Under Service-Dominant (S-D) logic, a service is defined as the application of competences (skills and knowledge) for the benefit of customers [Vargo & Lusch, 2008], and manifests within the context of use by customers, where the value-in-use is realised. S-D logic focuses on the interaction between the firm and the customer, rather than on the transfer of goods, as servicing customer needs is the purpose for seeking a market exchange [Vargo 2008].
The fulfilment of these customer needs occurs in the unique context of his or her own life, which naturally affects the value-in-use, enhancing or disrupting their value co-creation with the firm's offering. Therefore, market exchanges are more generally concerned with solutions and phenomenological events (contextual use) rather than ownership [Lusch, Vargo and Wessels, 2008]. Put simply, context is concerned with when actions occur, i.e. verbs rather than nouns.
This provides the basis of a framework in which to understand and explain context with the aim of being able to identify contextual invariances, ie when multiple individuals have the same contexts (a cluster of contexts) for value co-creation. However, to appreciate the significance of a contextual invariance, one must consider their potential for greater value co-creation from when variety can be attenuated.

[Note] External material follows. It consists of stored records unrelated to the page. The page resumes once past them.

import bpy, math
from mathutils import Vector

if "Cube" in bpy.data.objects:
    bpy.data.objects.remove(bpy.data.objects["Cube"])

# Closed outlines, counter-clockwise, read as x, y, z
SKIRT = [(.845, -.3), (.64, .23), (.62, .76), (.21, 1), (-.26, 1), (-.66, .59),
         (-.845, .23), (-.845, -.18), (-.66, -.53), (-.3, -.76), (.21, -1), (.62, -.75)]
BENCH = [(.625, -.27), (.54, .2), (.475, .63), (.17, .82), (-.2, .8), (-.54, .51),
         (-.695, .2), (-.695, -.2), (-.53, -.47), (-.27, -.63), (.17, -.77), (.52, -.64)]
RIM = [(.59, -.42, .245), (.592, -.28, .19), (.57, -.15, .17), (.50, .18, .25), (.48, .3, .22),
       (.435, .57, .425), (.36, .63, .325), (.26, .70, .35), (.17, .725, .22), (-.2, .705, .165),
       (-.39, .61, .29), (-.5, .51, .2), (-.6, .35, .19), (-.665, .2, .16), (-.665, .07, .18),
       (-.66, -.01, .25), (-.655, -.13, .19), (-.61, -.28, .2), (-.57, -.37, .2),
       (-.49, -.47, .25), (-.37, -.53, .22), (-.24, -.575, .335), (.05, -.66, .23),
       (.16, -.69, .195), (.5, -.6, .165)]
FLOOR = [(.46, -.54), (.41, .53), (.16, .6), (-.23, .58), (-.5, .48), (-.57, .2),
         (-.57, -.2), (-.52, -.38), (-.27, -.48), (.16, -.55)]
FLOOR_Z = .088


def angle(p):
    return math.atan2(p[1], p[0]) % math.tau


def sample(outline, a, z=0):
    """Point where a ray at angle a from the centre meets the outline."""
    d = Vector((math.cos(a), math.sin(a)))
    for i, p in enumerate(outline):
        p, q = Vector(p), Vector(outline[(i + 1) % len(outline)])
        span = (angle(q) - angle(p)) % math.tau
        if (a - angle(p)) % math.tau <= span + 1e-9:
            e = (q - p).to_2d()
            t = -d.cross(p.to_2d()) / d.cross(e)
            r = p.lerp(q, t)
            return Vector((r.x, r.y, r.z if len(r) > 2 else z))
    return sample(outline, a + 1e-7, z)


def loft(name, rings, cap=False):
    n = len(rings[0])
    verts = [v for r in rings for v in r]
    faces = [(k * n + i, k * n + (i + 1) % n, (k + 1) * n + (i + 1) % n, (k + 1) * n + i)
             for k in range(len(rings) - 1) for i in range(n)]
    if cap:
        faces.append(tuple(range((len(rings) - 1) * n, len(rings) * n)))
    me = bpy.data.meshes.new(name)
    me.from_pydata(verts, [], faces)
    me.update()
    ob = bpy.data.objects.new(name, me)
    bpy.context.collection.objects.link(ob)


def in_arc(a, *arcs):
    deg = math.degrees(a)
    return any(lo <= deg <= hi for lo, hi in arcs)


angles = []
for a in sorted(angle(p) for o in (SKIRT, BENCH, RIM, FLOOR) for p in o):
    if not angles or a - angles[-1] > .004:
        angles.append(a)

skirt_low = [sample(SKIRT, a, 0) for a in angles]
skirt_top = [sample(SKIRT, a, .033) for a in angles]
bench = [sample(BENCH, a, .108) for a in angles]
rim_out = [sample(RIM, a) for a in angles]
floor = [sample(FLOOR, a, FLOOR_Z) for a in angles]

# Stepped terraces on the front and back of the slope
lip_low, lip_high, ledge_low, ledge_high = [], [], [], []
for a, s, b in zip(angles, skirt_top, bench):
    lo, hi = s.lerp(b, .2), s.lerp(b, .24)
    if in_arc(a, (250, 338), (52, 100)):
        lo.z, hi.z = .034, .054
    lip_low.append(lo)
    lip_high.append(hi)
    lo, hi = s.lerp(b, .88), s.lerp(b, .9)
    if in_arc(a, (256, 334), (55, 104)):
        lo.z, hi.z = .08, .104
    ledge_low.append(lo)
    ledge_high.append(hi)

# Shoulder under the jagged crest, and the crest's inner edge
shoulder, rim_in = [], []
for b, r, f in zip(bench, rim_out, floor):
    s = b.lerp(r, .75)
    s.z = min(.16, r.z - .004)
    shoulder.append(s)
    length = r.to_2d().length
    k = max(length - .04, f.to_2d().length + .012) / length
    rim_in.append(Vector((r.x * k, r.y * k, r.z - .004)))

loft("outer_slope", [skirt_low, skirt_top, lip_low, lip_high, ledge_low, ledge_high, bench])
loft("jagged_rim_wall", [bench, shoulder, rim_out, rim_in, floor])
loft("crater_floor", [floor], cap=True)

Vargo, S. L. and Lusch, R.F. (2008) Service-Dominant Logic: Continuing the Evolution, Journal of the Academy of Marketing Science (36:1), pp. 1-10.